Main Line Pediatrics

Safety for Infants and Children

Car Safety | Safety for Newborns: Ages 0 to 12 Months | Safety for Children: Ages 12 Months to 2 Years | Safety for Children: Over Age 2 | Poisoning | Emergency Aid for Choking Infants | Advice for Injury Prevention | Car Safety Seat |


Car Safety

To obtain information on car seat safety, you may call the toll-free Department of Transportation Vehicle Safety Hotline: 1-800-424-9393.

Your baby's safety is very important. Accidents are the leading cause of death and serious illness to children. Because of this, we make safety a primary concern.

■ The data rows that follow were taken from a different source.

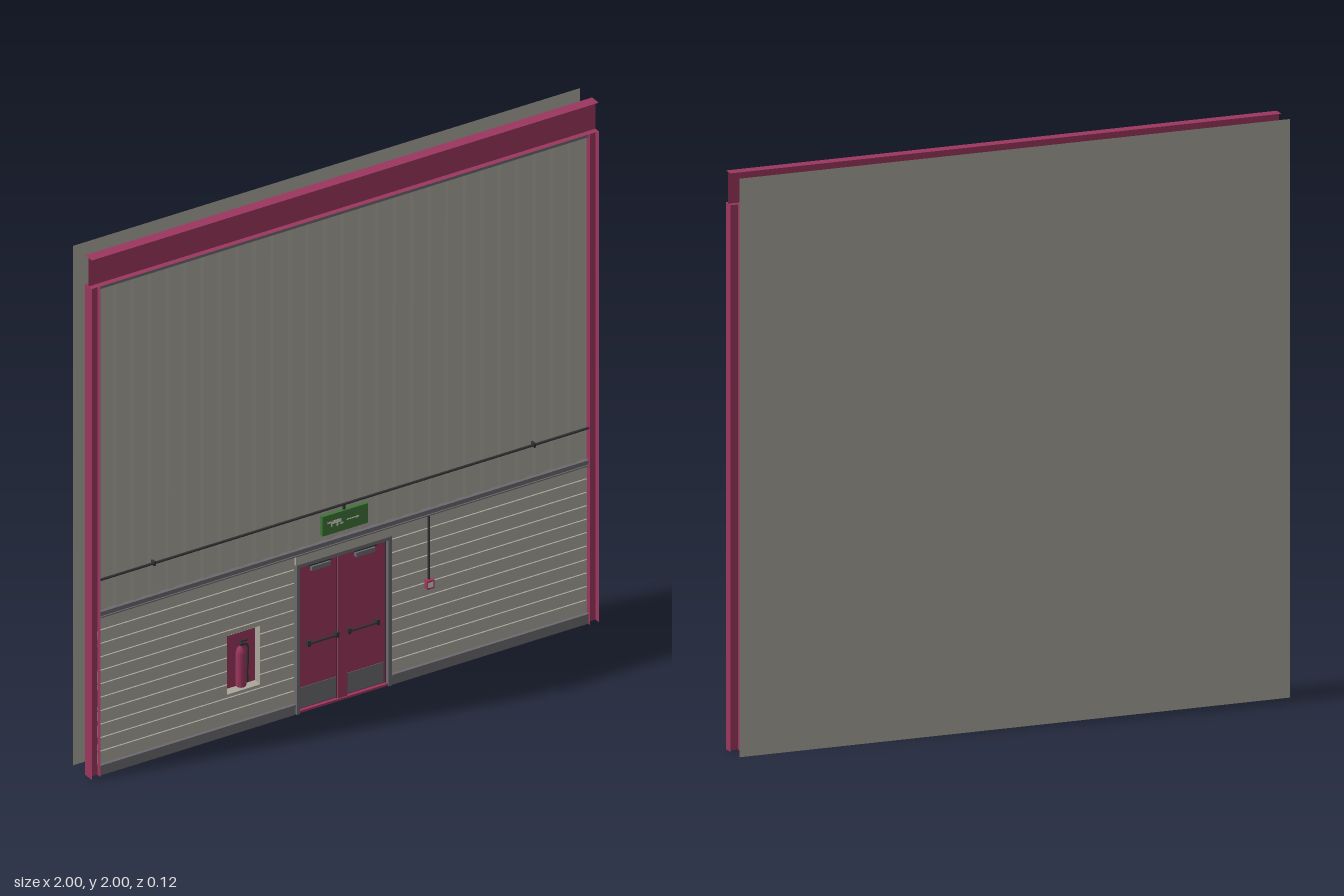
import * as THREE from 'three';

function mat(name, color, double = false) {
  const m = new THREE.MeshStandardMaterial({ color });
  m.name = name;
  if (double) m.side = THREE.DoubleSide;
  return m;
}

export function createModel() {
  const root = new THREE.Group();
  root.name = 'industrialWall';
  const red = mat('crimsonPaint', 0x9c365e, true);
  const beige = mat('beigeCladding', 0xaba79d, true);
  const grey = mat('greyTrim', 0x6b696e);
  const dark = mat('darkMetal', 0x333336);
  const green = mat('signGreen', 0x3f7438);
  const pale = mat('paleMark', 0xd2d0c4);

  const add = (parent, name, geo, material) => {
    const m = new THREE.Mesh(geo, material);
    m.name = name;
    parent.add(m);
    return m;
  };
  // box given by its limits on each axis
  const box = (parent, name, material, x0, x1, y0, y1, z0, z1) => {
    const m = add(parent, name, new THREE.BoxGeometry(x1 - x0, y1 - y0, z1 - z0), material);
    m.position.set((x0 + x1) / 2, (y0 + y1) / 2, (z0 + z1) / 2);
    return m;
  };
  const sheet = (parent, name, material, w, h, pos, rx = 0, ry = 0) => {
    const m = add(parent, name, new THREE.PlaneGeometry(w, h), material);
    m.position.set(...pos);
    m.rotation.set(rx, ry, 0);
    return m;
  };
  const rod = (parent, name, material, r, len, x, y, z, horizontal = false) => {
    const m = add(parent, name, new THREE.CylinderGeometry(r, r, len, 12), material);
    m.position.set(x, y, z);
    if (horizontal) m.rotation.z = Math.PI / 2;
    return m;
  };
  const group = (name) => {
    const g = new THREE.Group();
    g.name = name;
    root.add(g);
    return g;
  };

  // outer skin behind the frame
  sheet(root, 'outerSkin', beige, 2, 2, [0, 1, -0.059]);

  // steel frame: I-section beam and H-section columns of thin sheet
  const frame = group('steelFrame');
  const zc = 0.037, depth = 0.042;
  sheet(frame, 'beamWeb', red, 2, 0.11, [0, 1.945, zc]);
  for (const y of [1.89, 2]) sheet(frame, 'beamFlange', red, 2, depth, [0, y, zc], -Math.PI / 2);
  for (const s of [-1, 1]) {
    sheet(frame, 'columnWeb', red, 0.035, 1.89, [s * 0.9825, 0.945, zc]);
    for (const x of [0.965, 1]) sheet(frame, 'columnFlange', red, depth, 1.89, [s * x, 0.945, zc], 0, Math.PI / 2);
  }

  // corrugated upper cladding
  const ribs = 28;
  const cladding = new THREE.PlaneGeometry(1.93, 1.265, ribs * 8, 1);
  const p = cladding.attributes.position;
  for (let i = 0; i < p.count; i++) p.setZ(i, 0.003 * Math.sin((p.getX(i) / 1.93) * ribs * Math.PI * 2));
  cladding.computeVertexNormals();
  add(root, 'corrugatedCladding', cladding, beige).position.set(0, 1.2525, 0.036);

  // horizontal planks, cut around the door and the niche
  const planks = group('plankCladding');
  const niche = { x0: -0.455, x1: -0.325, y0: 0.155, y1: 0.38 };
  const rows = 11, y0 = 0.04, step = 0.57 / rows;
  const strip = (name, material, x0, x1, a, b, z0, z1) => {
    if (b > a) box(planks, name, material, x0, x1, a, b, z0, z1);
  };
  const spans = [[-0.965, niche.x0], [niche.x1, -0.19], [0.19, 0.965]];
  for (const [a, b] of spans) strip('backing', beige, a, b, 0, 0.61, 0.026, 0.034);
  strip('backing', beige, niche.x0, niche.x1, 0, niche.y0, 0.026, 0.034);
  strip('backing', beige, niche.x0, niche.x1, niche.y1, 0.61, 0.026, 0.034);
  for (let i = 0; i < rows; i++) {
    const a = y0 + i * step, b = a + step - 0.005;
    for (const [l, r] of spans) strip('plank', beige, l, r, a, b, 0.034, 0.04);
    strip('plank', beige, niche.x0, niche.x1, a, Math.min(b, niche.y0), 0.034, 0.04);
    strip('plank', beige, niche.x0, niche.x1, Math.max(a, niche.y1), b, 0.034, 0.04);
  }

  // grey rails and skirting
  box(root, 'topRail', grey, -0.965, 0.965, 1.873, 1.888, 0.028, 0.048);
  box(root, 'middleRail', grey, -0.965, 0.965, 0.61, 0.63, 0.028, 0.05);
  box(root, 'railLip', grey, -0.965, 0.965, 0.61, 0.614, 0.05, 0.055);
  for (const [a, b] of [[-0.965, -0.19], [0.19, 0.965]]) {
    box(root, 'skirting', grey, a, b, 0, 0.036, 0.024, 0.048);
    box(root, 'skirtingLip', grey, a, b, 0.034, 0.04, 0.026, 0.052);
  }

  // pipe across the wall with its clips
  rod(root, 'pipe', dark, 0.0045, 1.93, 0, 0.755, 0.05, true);
  for (const x of [-0.75, 0.75]) box(root, 'pipeClip', dark, x - 0.004, x + 0.004, 0.747, 0.763, 0.036, 0.056);

  // exit sign
  const sign = group('exitSign');
  box(sign, 'signHanger', dark, -0.004, 0.004, 0.73, 0.755, 0.046, 0.052);
  box(sign, 'signBox', green, -0.09, 0.09, 0.66, 0.735, 0.042, 0.058);
  const mark = (a, b, c, d) => box(sign, 'signMark', pale, a, b, c, d, 0.058, 0.0588);
  mark(-0.07, -0.052, 0.702, 0.708);
  mark(-0.056, -0.05, 0.688, 0.706);
  mark(-0.05, -0.015, 0.697, 0.71);
  mark(-0.035, -0.028, 0.685, 0.697);
  mark(-0.018, -0.008, 0.688, 0.694);
  mark(0.005, 0.045, 0.696, 0.7);
  const tip = add(sign, 'arrowTip', new THREE.CylinderGeometry(0.008, 0.008, 0.0008, 3), pale);
  tip.rotation.set(Math.PI / 2, Math.PI / 2, 0);
  tip.position.set(0.048, 0.698, 0.0584);

  // double door
  const door = group('doubleDoor');
  box(door, 'headPanel', beige, -0.19, 0.19, 0.575, 0.61, 0.026, 0.052);
  box(door, 'frameHead', grey, -0.187, 0.187, 0.562, 0.575, 0.018, 0.052);
  box(door, 'threshold', red, -0.175, 0.175, 0, 0.008, 0.02, 0.046);
  box(door, 'mullion', red, -0.018, 0.018, 0.008, 0.562, 0.022, 0.042);
  for (const s of [-1, 1]) {
    const part = (name, m, a, b, c, d, e, f) => box(door, name, m, Math.min(s * a, s * b), Math.max(s * a, s * b), c, d, e, f);
    part('frameJamb', grey, 0.175, 0.187, 0, 0.562, 0.018, 0.052);
    part('doorLeaf', red, 0.021, 0.172, 0.008, 0.56, 0.024, 0.034);
    part('leafGap', dark, 0.018, 0.021, 0.008, 0.562, 0.024, 0.036);
    part('leafGap', dark, 0.172, 0.175, 0.008, 0.562, 0.024, 0.036);
    part('kickPlate', grey, 0.023, 0.165, 0.012, 0.09, 0.034, 0.036);
    part('closer', grey, 0.05, 0.125, 0.533, 0.55, 0.034, 0.048);
    part('closerArm', dark, 0.045, 0.135, 0.552, 0.557, 0.034, 0.044);
    rod(door, 'panicBar', dark, 0.004, 0.115, s * 0.08, 0.257, 0.047, true);
    for (const x of [0.024, 0.136]) part('barMount', dark, x - 0.006, x + 0.006, 0.247, 0.267, 0.034, 0.05);
  }

  // recessed niche
  const recess = group('extinguisherNiche');
  const { x0: nl, x1: nr, y0: nb, y1: nt } = niche;
  box(recess, 'nicheCasing', beige, nl, nr, nb, nt, 0.001, 0.005);
  box(recess, 'nicheBack', red, nl, nr, nb, nt, 0.005, 0.007);
  for (const x of [nl, nr]) sheet(recess, 'nicheSide', beige, 0.037, nt - nb, [x, (nb + nt) / 2, 0.0225], 0, Math.PI / 2);
  for (const y of [nb, nt]) sheet(recess, 'nicheEnd', beige, nr - nl, 0.037, [(nl + nr) / 2, y, 0.0225], -Math.PI / 2);

  // fire extinguisher
  const ext = group('fireExtinguisher');
  const profile = [[0, 0], [0.017, 0], [0.018, 0.004], [0.018, 0.125], [0.014, 0.142], [0.006, 0.15], [0.006, 0.158], [0, 0.158]]
    .map(([x, y]) => new THREE.Vector2(x, y));
  add(ext, 'bottle', new THREE.LatheGeometry(profile, 20), red).position.set(-0.392, 0.165, 0.027);
  box(ext, 'valve', dark, -0.398, -0.382, 0.32, 0.329, 0.021, 0.033);
  box(ext, 'handle', dark, -0.393, -0.368, 0.332, 0.337, 0.024, 0.03);
  const hose = new THREE.CatmullRomCurve3([[-0.385, 0.325], [-0.37, 0.318], [-0.367, 0.27], [-0.371, 0.2]]
    .map(([x, y]) => new THREE.Vector3(x, y, 0.03)));
  add(ext, 'hose', new THREE.TubeGeometry(hose, 16, 0.004, 8), dark);
  rod(ext, 'nozzle', dark, 0.005, 0.03, -0.371, 0.19, 0.03);

  // alarm call point with conduit
  const alarm = group('callPoint');
  rod(alarm, 'conduit', dark, 0.004, 0.252, 0.338, 0.484, 0.045);
  box(alarm, 'callBox', red, 0.324, 0.352, 0.329, 0.361, 0.04, 0.058);
  box(alarm, 'callPlate', pale, 0.329, 0.347, 0.335, 0.355, 0.058, 0.0595);

  return root;
}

First, it is the law in Pennsylvania that you seat your child in a car safety seat. You may not even take your child home from the hospital without such a seat. If you do not have an approved safety seat, the nursery will loan you a car seat until you can purchase one. We also have a list of federally-approved car seats, which gives additional information on prices and type of harness.

It is now recommended to keep your child in a rear-facing car seat until 2 years of age or the upper height and weight limit for that car seat as recommended by the manufacturer. A forward-facing car seat is recommended until the upper weight limit of the seat. A booster seat is recommended until the child is 4 feet, 9 inches (8-12 years). It is not recommended that a child under the age of 13 years sit in the front passenger seat.

You should anchor the seat safely, as directed in the car seat's instruction manual. If you cannot do this yourself, have someone help you. A "safe" seat that is not anchored is not safe. Often the local police department will help you properly anchor your car seat.

If your child begins to fight the use of the car seat, check to see that the seat is comfortable for proper use. You should always insist that your child "buckle-up." Of course, set a good example for your child by buckling-up yourself.

In hot weather, make sure that the baby's skin doesn't touch metal buckles or straps in a car seat; they can burn the baby's skin quickly. Even the hot plastic on the car seat can burn your child, unless it is covered with a towel. Never leave a child unattended in a car, especially a hot car in the summer. Heat stroke can occur quickly.